Annexin V/Propidium iodide staining

Cells were seeded at a concentration of 1 × 105 cells per well of a 60-mm plate and treated with TPGS or YM155 as indicated. Cells were harvested and stained as described by Alexa FluorTM 488 Annexin V/Dead Cell Apoptosis kit (Life Technologies). Cell viability, death and apoptosis were evaluated using the Guava EasyCyte™ flow cytometer and the GuavaSoft analysis software (Millipore, Watford,UK). The annexin-V positive/PI negative cells were recognized as early apoptotic cells by the cytometer software whereas the annexin V positive/PI positive cells were identified as late apoptotic/dead cells. Similarly, the annexin V-negative/PI negative cells were identified as viable cells.

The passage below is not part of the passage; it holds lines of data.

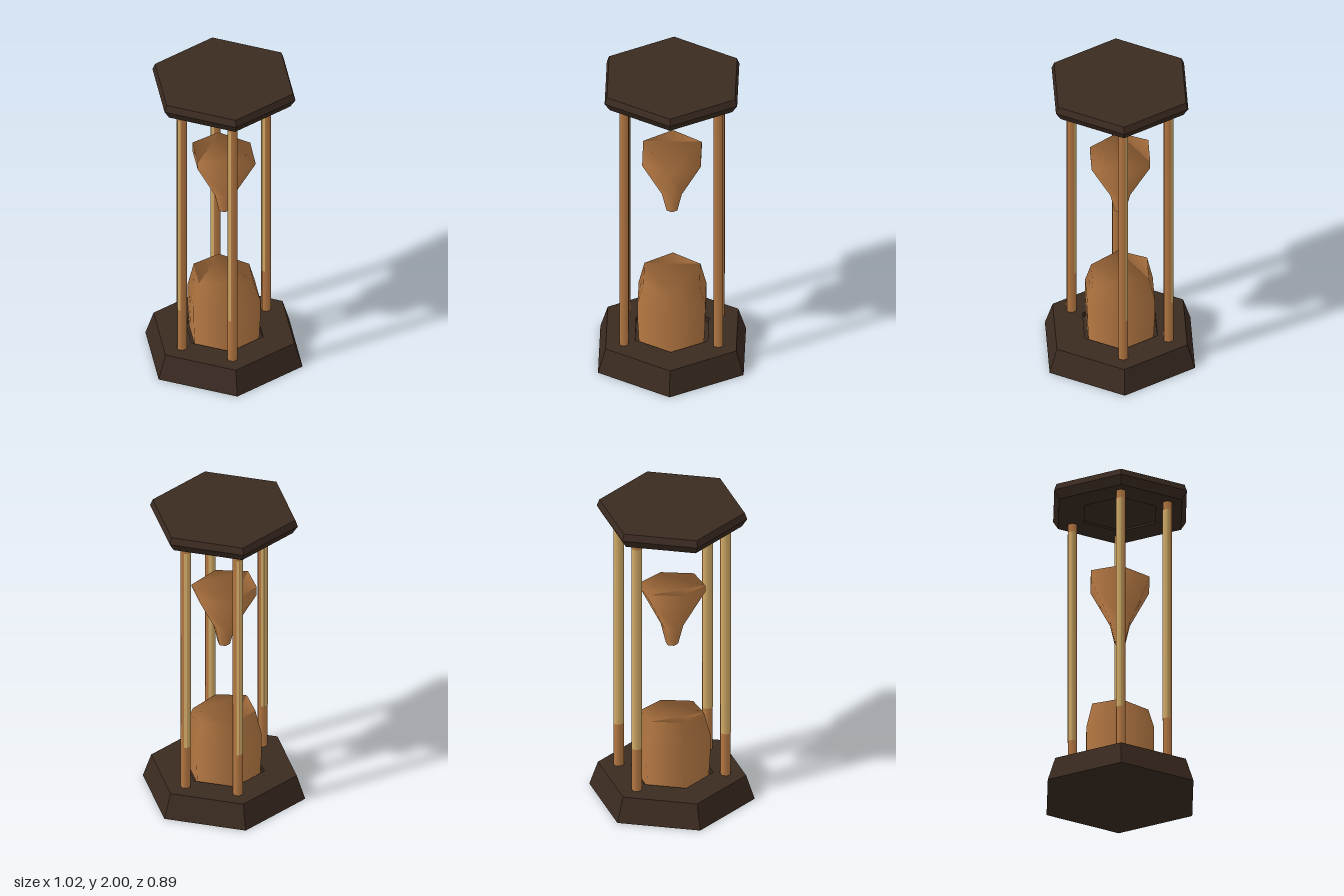
import * as THREE from 'three';

const SIDES = 6;
const TURN = Math.PI / 6; // puts hexagon corners on the x axis

const darkWood = new THREE.MeshStandardMaterial({ color: 0x3b2b21 });
darkWood.name = 'dark wood';
const copper = new THREE.MeshStandardMaterial({ color: 0xb87a44 });
copper.name = 'copper brown';
const gold = new THREE.MeshStandardMaterial({ color: 0xd4ad68, side: THREE.DoubleSide });
gold.name = 'pale gold';

function mesh(name, geometry, material) {
  const m = new THREE.Mesh(geometry, material);
  m.name = name;
  return m;
}

function hexLathe(profile) {
  const points = profile.map(([r, y]) => new THREE.Vector2(r, y));
  return new THREE.LatheGeometry(points, SIDES, TURN);
}

// Hexagonal plate with hard edges
function plate(name, profile) {
  const g = hexLathe(profile).toNonIndexed();
  g.computeVertexNormals();
  return mesh(name, g, darkWood);
}

// Flat hexagon facing up, without a centre vertex
function hexagon(r) {
  const corners = [];
  for (let i = 0; i < SIDES; i++) {
    const a = (i / SIDES) * Math.PI * 2;
    corners.push(new THREE.Vector2(r * Math.cos(a), r * Math.sin(a)));
  }
  return new THREE.ShapeGeometry(new THREE.Shape(corners)).rotateX(-Math.PI / 2);
}

// Smooth shading that runs from the wall over the rim: normals point outward
function radialNormals(g) {
  const p = g.attributes.position;
  for (let i = 0; i < p.count; i++) {
    const n = new THREE.Vector3(p.getX(i), 0, p.getZ(i)).normalize();
    g.attributes.normal.setXYZ(i, n.x, n.y, n.z);
  }
}

// Six-sided body of sand whose top is cut at a slant
function sand(name, profile) {
  const group = new THREE.Group();
  group.name = name;
  const [topR, topY] = profile[profile.length - 1];
  const [bottomR, bottomY] = profile[0];

  const side = hexLathe(profile);
  const top = hexagon(topR).translate(0, topY, 0);
  for (const g of [side, top]) {
    const p = g.attributes.position;
    for (let i = 0; i < p.count; i++) {
      if (Math.abs(p.getY(i) - topY) < 1e-4) p.setY(i, topY - 0.13 * p.getX(i));
    }
    radialNormals(g);
  }
  const bottom = hexagon(bottomR).rotateX(Math.PI).translate(0, bottomY, 0);

  group.add(mesh(name + 'Side', side, copper));
  group.add(mesh(name + 'Top', top, copper));
  group.add(mesh(name + 'Bottom', bottom, copper));
  return group;
}

// Six-sided post, gilded on the half that faces -x
function post(x, z) {
  const group = new THREE.Group();
  group.name = 'post';
  const r = 0.0325;
  const height = 1.4;
  const lift = 0.12;
  const body = new THREE.CylinderGeometry(r, r, 1.77, SIDES, 1, false, TURN);
  group.add(mesh('postBody', body, copper));

  const skin = new THREE.CylinderGeometry(
    r + 0.001, r + 0.001, height, 2, 1, true, TURN * 7, TURN * 4
  );
  skin.translate(0, lift, 0);
  group.add(mesh('gildedSide', skin, gold));
  for (const s of [-1, 1]) {
    const strip = new THREE.PlaneGeometry(r * 0.56, height);
    if (s < 0) strip.rotateY(Math.PI);
    strip.translate(-r * 0.22, lift, s * (r * Math.cos(TURN) + 0.001));
    group.add(mesh('gildedStrip', strip, gold));
  }
  group.position.set(x, 1.03, z);
  return group;
}

export function createModel() {
  const model = new THREE.Group();
  model.name = 'hourglass';

  // End plates, each with a shallow hexagonal seat
  model.add(plate('base', [
    [0, 0], [0.512, 0], [0.459, 0.158], [0.255, 0.158], [0.255, 0.125], [0, 0.125],
  ]));
  model.add(plate('cap', [
    [0, 1.915], [0.25, 1.915], [0.25, 1.903], [0.432, 1.903],
    [0.466, 1.957], [0.45, 2], [0, 2],
  ]));

  // Sand heap and the funnel of sand above it
  model.add(sand('lowerSand', [
    [0.228, 0.126], [0.237, 0.28], [0.238, 0.42], [0.197, 0.56],
  ]));
  model.add(sand('upperSand', [
    [0.038, 1.04], [0.07, 1.17], [0.206, 1.42], [0.206, 1.452],
  ]));

  // Four posts
  for (const sx of [-1, 1]) {
    for (const sz of [-1, 1]) model.add(post(sx * 0.165, sz * 0.287));
  }
  return model;
}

Western blot analysis

To determine protein levels we performed Western blot analysis as described previously18. For preparation of mitochondrial and cytosolic extracts, the Mitochondria/Cytosol Fractionation Kit (ab65320) was used according to the manufacturer’s instructions (Abcam). The intensity values from the densitometry analysis of Western blots were normalized against GAPDH or α-Tubulin using ImageJ analysis software. Intensity values were expressed as fold change compared to control.

Total RNA preparation and real-time quantitative PCR (q-PCR)

Total RNA was extracted with Trizol reagent (Invitrogen, Carlsbad, CA, USA) following the manufacturer’s protocol. cDNA was synthesized with random primers using the Superscript III Reverse Transcriptase (Invitrogen, Carlsbad, CA, USA). Primer sequences were designed using Primer3 and are as follows: human survivin, 5′-GACGACCCCATAGAGGAACA-3′(forward) and 5′-GACAGAAAGGAAAGCGCAAC-3′(reverse); and human GAPDH, 5´-TTGGTATCGTGGAAGGACTCA-3´(forward), 5´-TGTCATCATATTTGGCAGGTTT-3´ (reverse). Real-Time PCR was performed using the BioRad CFX96 Real-Time System and the SYBR Green PCR Master Mix (Applied Biosystems) according to the manufacturer’s instructions. The PCR products were normalized to those obtained from GAPDH mRNA amplification.

Statistical analysis

Results for continuous variables were presented as Mean ± Standard Error. Two-group differences in continuous variables were assessed by the unpaired T-test. P-values are two-tailed with confidence intervals 95%. Statistical analysis was performed by comparing treated samples with untreated control. All statistical tests were conducted using Prism software version 5.0 (Graphpad, San Diego, California, USA).